• How to complete this task:
Everything from the line containing "0.35, 0.12, 1.88)]" through the end of the entries should be output exactly; nothing before it is wanted.

• Data provided:

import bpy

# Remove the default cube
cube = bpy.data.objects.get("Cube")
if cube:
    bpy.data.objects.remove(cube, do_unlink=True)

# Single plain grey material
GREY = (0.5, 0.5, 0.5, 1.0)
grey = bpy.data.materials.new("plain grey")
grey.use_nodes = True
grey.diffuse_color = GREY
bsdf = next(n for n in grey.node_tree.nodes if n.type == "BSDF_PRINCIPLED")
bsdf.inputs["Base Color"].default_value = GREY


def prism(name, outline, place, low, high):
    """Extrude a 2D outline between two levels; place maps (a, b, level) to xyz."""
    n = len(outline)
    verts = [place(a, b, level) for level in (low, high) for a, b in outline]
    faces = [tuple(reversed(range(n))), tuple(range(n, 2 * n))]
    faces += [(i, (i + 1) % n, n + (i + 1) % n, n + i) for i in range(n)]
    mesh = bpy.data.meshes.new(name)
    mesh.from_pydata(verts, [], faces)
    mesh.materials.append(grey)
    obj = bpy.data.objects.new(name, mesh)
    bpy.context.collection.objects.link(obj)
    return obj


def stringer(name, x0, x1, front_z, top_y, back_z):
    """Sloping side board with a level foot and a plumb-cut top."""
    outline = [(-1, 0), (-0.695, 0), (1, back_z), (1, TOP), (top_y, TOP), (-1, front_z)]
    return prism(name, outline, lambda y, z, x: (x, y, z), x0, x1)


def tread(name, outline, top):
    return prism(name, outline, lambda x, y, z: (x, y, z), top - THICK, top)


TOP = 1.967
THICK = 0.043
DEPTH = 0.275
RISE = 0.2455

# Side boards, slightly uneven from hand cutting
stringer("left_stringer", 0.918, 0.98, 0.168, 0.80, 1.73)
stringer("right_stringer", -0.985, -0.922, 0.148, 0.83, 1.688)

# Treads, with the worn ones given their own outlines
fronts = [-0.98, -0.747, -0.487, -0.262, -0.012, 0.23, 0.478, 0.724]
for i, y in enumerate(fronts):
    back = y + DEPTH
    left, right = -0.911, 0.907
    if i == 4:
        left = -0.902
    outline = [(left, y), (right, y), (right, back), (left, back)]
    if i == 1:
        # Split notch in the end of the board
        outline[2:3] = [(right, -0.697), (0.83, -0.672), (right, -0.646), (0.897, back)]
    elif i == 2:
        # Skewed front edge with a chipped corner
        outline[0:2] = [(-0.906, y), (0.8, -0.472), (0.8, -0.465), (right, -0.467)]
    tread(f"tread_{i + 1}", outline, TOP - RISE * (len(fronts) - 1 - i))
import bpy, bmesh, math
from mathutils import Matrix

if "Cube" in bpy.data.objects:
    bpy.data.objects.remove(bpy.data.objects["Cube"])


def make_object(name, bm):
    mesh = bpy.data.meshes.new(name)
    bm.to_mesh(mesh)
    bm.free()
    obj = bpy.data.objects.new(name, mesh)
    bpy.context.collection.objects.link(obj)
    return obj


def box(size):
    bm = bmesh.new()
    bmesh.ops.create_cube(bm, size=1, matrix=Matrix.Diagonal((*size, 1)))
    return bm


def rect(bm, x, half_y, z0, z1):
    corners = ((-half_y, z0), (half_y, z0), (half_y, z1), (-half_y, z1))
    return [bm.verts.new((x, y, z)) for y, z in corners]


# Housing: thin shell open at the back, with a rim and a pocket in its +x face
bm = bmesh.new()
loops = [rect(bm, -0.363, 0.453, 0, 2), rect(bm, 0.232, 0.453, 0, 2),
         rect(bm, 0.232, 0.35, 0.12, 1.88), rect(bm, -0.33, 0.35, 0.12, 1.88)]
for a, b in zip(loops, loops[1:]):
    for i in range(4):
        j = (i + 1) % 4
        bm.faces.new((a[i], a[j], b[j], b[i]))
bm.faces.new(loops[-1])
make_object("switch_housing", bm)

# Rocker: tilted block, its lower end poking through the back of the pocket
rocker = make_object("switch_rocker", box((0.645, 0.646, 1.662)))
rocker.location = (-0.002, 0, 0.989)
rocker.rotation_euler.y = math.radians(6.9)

• Answer:
         rect(bm, 0.232, 0.35, 0.12, 1.88), rect(bm, -0.33, 0.35, 0.12, 1.88)]
for a, b in zip(loops, loops[1:]):
    for i in range(4):
        j = (i + 1) % 4
        bm.faces.new((a[i], a[j], b[j], b[i]))
bm.faces.new(loops[-1])
make_object("switch_housing", bm)

# Rocker: tilted block, its lower end poking through the back of the pocket
rocker = make_object("switch_rocker", box((0.645, 0.646, 1.662)))
rocker.location = (-0.002, 0, 0.989)
rocker.rotation_euler.y = math.radians(6.9)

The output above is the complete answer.